INM: Everybody wants to have an even exchange. People may want to work with you because you seem cool or they see you've taken one of step for yourself so they’re willing to now take the rest of the steps for you. You're not just auditioning, coming off the street and getting noticed like your Denzel’s and Angela Bassett’s. You have to have put in a lot of work and a lot of time on your own. Even the work of agents and managers is not as easy as it used to be. If you want to get a new manager or agent you really have to have done something already to even get that first step---but managers and agents are how you're supposed to get the work.. So you either sit around waiting for it to happen or you’re gonna do something.

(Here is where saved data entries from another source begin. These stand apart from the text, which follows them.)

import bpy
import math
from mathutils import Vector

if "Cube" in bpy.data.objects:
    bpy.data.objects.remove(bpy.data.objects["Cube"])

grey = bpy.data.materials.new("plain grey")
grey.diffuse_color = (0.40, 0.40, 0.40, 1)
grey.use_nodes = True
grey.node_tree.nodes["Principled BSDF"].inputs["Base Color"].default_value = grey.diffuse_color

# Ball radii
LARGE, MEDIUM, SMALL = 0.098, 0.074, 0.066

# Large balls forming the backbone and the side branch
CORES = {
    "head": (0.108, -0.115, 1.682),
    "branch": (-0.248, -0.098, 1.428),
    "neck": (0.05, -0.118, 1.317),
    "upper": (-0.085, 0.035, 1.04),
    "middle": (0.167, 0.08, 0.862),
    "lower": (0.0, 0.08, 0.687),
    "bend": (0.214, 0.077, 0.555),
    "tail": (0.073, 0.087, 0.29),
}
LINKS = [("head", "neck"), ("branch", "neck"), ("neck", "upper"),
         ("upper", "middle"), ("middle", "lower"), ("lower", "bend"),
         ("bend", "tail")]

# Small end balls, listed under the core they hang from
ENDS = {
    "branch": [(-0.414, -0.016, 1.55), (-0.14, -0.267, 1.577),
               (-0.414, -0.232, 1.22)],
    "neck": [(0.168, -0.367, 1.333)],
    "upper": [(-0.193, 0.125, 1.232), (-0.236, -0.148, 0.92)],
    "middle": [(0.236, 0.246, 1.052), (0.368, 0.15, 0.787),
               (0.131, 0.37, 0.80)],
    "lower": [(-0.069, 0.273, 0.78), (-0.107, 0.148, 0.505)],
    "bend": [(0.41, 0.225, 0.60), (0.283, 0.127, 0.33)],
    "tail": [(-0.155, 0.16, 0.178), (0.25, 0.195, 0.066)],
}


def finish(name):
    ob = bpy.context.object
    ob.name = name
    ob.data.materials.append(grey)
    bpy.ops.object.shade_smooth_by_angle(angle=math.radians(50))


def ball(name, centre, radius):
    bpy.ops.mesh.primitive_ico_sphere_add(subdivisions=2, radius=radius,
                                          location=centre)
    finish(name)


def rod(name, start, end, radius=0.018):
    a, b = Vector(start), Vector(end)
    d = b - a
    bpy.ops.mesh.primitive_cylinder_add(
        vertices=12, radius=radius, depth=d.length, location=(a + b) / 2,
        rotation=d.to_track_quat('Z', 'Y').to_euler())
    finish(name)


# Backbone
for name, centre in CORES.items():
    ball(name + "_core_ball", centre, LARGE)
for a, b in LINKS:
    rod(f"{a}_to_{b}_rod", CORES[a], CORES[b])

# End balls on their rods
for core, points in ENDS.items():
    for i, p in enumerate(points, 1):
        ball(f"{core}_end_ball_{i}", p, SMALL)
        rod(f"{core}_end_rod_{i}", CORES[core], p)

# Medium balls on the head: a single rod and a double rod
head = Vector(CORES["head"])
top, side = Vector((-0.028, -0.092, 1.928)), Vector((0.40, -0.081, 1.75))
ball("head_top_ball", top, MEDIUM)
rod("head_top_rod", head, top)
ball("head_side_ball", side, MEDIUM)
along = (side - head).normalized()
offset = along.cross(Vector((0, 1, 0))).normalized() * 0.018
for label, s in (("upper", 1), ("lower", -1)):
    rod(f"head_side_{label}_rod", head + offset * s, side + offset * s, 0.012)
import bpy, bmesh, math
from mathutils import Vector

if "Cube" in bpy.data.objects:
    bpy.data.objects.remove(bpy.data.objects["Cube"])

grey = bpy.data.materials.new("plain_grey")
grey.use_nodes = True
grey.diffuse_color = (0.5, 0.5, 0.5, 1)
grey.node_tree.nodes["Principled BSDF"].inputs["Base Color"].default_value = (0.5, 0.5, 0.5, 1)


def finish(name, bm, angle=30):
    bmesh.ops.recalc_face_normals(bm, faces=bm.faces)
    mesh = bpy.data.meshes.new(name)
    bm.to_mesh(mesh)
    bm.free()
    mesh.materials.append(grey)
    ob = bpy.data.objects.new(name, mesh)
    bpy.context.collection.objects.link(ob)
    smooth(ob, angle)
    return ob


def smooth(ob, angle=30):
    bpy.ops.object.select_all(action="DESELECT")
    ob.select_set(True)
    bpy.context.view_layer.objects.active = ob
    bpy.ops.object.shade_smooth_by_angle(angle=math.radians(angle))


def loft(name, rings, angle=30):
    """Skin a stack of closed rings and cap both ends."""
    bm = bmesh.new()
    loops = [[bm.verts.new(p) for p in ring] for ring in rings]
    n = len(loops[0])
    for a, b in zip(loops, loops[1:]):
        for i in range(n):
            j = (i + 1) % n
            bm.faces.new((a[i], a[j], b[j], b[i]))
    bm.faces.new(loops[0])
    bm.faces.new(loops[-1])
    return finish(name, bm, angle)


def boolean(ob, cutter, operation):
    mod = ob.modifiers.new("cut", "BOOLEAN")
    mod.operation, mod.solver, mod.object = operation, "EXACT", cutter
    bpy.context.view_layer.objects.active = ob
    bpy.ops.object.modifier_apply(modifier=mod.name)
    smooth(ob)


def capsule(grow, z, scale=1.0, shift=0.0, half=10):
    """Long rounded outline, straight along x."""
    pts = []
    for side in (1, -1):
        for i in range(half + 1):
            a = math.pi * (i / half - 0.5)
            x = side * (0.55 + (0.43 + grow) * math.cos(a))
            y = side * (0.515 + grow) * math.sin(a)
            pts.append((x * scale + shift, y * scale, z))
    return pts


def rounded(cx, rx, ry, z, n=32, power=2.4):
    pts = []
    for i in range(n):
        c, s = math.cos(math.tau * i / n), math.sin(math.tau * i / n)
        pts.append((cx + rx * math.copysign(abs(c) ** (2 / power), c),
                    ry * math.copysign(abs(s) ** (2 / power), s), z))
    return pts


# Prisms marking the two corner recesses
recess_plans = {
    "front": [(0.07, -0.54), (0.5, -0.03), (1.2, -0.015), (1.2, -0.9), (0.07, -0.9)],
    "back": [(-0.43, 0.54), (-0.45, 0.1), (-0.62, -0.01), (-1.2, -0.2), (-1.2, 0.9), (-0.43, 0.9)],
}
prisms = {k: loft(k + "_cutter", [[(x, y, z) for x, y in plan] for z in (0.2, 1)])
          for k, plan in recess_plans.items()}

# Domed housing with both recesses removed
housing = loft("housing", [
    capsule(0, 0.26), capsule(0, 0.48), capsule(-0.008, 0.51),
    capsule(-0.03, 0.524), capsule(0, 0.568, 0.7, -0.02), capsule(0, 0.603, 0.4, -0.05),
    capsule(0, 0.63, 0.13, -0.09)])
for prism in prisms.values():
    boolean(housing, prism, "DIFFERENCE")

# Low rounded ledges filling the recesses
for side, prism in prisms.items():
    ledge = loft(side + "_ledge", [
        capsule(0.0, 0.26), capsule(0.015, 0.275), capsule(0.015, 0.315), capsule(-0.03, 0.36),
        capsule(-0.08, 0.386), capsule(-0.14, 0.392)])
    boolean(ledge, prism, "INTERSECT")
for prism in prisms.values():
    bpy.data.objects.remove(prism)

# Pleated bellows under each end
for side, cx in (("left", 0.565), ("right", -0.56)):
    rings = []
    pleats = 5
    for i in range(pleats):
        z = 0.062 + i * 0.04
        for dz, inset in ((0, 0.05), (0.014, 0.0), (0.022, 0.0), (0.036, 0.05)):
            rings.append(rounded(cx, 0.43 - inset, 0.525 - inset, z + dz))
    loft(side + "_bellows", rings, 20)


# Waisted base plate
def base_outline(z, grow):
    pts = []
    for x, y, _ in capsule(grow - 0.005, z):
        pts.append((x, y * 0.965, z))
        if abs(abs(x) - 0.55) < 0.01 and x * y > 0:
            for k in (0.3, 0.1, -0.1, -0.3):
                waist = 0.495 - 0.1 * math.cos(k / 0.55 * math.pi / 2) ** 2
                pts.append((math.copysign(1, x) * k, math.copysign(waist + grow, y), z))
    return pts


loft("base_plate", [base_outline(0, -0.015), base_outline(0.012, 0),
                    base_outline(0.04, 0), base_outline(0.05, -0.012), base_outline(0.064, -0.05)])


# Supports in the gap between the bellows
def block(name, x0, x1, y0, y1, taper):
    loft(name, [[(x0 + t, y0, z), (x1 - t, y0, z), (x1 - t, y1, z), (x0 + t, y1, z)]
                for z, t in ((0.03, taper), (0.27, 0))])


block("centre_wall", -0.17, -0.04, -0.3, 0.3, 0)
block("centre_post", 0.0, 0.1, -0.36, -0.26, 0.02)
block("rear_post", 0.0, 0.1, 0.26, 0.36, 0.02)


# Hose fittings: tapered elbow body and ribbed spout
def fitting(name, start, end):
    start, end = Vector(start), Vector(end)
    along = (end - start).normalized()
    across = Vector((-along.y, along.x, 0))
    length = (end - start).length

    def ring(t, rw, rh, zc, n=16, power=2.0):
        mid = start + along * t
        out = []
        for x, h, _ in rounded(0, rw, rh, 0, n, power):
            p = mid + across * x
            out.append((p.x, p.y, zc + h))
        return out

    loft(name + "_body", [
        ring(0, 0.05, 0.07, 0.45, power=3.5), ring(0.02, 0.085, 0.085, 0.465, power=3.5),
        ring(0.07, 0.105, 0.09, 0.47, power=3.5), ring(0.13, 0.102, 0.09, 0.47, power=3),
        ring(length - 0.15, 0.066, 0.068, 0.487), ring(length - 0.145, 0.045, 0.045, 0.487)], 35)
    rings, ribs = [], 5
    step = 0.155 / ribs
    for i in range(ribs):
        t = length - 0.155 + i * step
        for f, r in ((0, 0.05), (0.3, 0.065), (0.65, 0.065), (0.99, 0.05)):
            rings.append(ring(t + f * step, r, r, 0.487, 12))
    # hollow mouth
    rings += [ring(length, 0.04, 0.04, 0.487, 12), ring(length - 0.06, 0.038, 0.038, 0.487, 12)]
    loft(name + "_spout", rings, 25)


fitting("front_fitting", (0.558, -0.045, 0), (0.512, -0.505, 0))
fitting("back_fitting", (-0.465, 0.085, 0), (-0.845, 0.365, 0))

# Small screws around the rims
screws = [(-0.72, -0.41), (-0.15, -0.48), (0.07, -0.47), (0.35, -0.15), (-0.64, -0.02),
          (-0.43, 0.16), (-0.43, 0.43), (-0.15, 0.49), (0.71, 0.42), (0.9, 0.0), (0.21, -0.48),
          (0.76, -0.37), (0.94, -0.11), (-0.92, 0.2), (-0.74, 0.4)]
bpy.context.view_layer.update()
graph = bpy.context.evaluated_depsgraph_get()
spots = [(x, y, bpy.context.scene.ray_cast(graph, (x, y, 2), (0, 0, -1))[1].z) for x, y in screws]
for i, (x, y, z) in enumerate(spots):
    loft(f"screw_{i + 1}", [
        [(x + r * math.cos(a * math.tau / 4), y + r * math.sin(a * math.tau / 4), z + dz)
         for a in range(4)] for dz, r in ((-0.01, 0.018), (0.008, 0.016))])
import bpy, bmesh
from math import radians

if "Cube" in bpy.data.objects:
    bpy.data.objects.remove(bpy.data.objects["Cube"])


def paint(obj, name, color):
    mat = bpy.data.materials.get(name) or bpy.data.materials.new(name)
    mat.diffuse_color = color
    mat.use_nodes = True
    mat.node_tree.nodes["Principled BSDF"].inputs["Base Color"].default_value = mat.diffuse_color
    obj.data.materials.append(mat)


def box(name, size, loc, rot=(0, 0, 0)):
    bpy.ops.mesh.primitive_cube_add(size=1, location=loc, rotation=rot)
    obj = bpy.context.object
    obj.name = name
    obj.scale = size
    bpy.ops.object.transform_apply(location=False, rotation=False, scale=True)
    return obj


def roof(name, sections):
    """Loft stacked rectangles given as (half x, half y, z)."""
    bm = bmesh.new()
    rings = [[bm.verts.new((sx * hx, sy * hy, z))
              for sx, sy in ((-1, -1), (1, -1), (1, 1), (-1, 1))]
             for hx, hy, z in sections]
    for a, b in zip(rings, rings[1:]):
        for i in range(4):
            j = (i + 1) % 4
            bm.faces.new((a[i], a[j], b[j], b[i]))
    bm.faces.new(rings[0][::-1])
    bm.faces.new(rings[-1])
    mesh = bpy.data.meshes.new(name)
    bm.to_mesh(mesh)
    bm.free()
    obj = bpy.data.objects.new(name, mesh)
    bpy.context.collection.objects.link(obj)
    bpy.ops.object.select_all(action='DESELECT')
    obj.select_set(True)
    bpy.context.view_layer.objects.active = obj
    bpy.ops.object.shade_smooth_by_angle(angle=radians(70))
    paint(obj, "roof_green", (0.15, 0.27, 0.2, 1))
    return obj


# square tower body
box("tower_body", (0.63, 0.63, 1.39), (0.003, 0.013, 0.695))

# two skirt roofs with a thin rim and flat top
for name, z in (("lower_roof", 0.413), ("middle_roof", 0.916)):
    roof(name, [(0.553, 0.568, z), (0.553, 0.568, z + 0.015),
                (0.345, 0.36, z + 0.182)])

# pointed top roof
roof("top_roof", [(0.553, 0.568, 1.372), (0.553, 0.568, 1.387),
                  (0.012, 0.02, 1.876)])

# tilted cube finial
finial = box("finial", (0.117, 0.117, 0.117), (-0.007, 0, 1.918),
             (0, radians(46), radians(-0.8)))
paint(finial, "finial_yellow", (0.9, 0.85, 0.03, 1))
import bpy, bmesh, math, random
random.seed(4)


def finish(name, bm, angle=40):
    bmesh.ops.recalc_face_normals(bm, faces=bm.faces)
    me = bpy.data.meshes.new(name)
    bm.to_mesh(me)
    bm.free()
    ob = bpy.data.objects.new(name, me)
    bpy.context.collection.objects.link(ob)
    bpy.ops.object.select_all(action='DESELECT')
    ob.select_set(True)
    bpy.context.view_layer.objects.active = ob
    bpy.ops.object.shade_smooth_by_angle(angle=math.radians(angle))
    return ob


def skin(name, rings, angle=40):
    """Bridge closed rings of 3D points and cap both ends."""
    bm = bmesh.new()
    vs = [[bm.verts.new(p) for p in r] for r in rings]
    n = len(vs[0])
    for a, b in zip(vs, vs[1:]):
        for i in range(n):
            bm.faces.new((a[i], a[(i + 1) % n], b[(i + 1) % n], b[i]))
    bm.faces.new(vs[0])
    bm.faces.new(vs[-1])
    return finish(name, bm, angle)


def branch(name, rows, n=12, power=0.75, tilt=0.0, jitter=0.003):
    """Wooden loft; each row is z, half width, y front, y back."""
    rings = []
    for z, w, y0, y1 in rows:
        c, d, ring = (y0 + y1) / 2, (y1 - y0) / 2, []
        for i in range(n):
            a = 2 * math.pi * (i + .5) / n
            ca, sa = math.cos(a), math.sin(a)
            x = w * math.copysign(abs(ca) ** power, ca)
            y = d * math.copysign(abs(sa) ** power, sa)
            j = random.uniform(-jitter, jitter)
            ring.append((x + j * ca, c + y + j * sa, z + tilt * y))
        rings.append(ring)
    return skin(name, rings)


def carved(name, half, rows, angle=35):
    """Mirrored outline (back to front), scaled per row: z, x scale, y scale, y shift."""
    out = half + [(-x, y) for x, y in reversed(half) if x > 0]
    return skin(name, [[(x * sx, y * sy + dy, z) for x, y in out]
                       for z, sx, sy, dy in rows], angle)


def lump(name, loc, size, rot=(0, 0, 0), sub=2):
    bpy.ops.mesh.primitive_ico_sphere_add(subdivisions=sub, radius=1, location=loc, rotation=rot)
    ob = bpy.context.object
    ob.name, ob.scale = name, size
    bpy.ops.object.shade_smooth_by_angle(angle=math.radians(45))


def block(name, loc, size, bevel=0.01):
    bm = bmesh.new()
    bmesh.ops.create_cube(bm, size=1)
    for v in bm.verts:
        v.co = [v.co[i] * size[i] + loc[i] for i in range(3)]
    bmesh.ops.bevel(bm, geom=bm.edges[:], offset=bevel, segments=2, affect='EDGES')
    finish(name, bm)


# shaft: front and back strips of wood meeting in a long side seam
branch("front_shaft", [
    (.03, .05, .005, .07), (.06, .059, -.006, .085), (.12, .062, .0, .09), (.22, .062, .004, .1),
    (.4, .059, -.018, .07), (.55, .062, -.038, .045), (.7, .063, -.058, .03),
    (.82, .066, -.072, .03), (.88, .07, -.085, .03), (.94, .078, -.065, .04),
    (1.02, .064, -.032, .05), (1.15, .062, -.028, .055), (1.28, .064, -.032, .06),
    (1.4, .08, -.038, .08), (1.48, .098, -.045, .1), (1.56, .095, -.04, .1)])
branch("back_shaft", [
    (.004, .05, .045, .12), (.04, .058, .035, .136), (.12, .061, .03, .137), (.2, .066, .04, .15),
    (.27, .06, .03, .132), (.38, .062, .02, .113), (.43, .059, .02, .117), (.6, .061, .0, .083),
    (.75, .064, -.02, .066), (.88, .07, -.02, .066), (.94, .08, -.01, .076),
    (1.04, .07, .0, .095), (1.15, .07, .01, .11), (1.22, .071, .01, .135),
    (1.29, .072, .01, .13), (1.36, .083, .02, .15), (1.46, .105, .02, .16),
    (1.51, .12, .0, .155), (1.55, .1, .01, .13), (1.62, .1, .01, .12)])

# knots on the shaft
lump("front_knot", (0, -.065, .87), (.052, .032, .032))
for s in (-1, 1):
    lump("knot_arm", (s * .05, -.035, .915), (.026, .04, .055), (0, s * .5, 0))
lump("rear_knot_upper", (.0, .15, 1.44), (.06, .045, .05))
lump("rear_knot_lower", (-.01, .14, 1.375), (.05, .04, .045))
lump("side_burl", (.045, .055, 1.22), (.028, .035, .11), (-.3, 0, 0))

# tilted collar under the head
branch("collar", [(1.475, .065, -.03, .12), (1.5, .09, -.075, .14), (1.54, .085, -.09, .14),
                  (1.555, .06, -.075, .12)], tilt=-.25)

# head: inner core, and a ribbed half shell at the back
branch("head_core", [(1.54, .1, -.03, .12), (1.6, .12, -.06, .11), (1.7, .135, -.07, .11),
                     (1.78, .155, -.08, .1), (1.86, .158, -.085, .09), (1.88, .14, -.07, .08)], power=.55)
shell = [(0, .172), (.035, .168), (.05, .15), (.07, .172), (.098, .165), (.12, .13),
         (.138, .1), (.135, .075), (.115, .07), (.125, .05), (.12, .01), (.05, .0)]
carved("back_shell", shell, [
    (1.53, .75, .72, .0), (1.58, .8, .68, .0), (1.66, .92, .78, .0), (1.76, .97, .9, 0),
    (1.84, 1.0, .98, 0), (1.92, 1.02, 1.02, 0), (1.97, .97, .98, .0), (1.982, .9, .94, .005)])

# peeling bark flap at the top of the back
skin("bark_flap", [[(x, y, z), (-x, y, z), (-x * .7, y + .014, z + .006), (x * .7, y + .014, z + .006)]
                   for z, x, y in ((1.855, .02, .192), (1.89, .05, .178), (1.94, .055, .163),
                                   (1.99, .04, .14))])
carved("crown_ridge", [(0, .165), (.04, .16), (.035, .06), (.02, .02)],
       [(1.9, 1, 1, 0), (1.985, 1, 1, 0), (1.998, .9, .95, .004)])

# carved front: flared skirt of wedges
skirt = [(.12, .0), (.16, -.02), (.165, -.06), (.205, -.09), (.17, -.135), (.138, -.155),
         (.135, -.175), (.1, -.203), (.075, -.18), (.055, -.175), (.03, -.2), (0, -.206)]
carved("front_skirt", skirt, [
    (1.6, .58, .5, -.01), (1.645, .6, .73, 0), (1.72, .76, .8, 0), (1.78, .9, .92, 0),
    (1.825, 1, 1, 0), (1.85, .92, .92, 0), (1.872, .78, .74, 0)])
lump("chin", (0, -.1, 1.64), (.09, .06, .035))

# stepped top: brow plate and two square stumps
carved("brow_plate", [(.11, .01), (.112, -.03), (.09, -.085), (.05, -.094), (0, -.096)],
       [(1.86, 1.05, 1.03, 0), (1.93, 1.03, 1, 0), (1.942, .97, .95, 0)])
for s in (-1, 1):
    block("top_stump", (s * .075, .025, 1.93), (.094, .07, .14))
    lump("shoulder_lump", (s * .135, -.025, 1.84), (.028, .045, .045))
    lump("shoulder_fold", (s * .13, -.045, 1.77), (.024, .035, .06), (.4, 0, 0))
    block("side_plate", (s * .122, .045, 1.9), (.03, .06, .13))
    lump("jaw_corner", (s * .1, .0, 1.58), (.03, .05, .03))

I think this part of the entertainment industry was kind of late on that. Rappers did that first. They can make a mixtape and its dope. When you already have a following, you can walk into a label and say 'you need to sign me because I already have 1 billion people who like my music'. With acting it's different because it's such a team thing. You can go and sit on Garageband and make a whole album whereas when you're shooting a movie or a TV show there's a lot of moving parts. You have to have either the money or the resources to get all those moving parts in order to make something. I was privileged in that way to be able to make something, to have resources and friends who were willing to show up for me. I recognize a lot of people don't have that. They're just figuring out how to do it from ground level and it's 20 times harder now than it used to be to do it from ground level. I think for any actor but definitely actors of color it’s just a whole different ball game.
UC: Speaking of actors of color, as a Black actress specifically it’s very easy to get typecast and it seems through working on independent projects you've been able to avoid this. You’re working with people who are passionate about providing wider representation of Black people and Black women. For example, I really loved your character Yasmin on Chef Julian because she just had no fucks to give for anybody. But your character in Love Escapes Us is a completely different very emotional type of person. What are some of your favorite roles that you've played or what are some of your favorite types of genres to act in?
INM: I wanna do it all. I went to school for classical theater, I'd like to do that at some point. It's just very different now getting into theater on a level in which you can provide for yourself. When I first started getting work here it was mostly comedy. I did House of Lies and some Funny or Die stuff. I was Netflix’s spokeswoman last year and that was comedy. I like ingenue type of things just because I don't think you get to see Black women like that a lot. Nia Long, Sanaa Lathan and Jada Pinkett got to be the ingenue women in films in the 90s. I don't really think we've had like a real resurgence of that.
"PEOPLE ARE REALLY COMFORTABLE TALKING ABOUT ALL THE WAYS THEY COULD HAVE OVERCOME THINGS AND NOT VERY MUCH INTERESTED IN TALKING ABOUT WHAT THEY OVERCAME AND I THINK THAT THAT DOES A DISSERVICE."
Read the full interview on Unpopular Culture.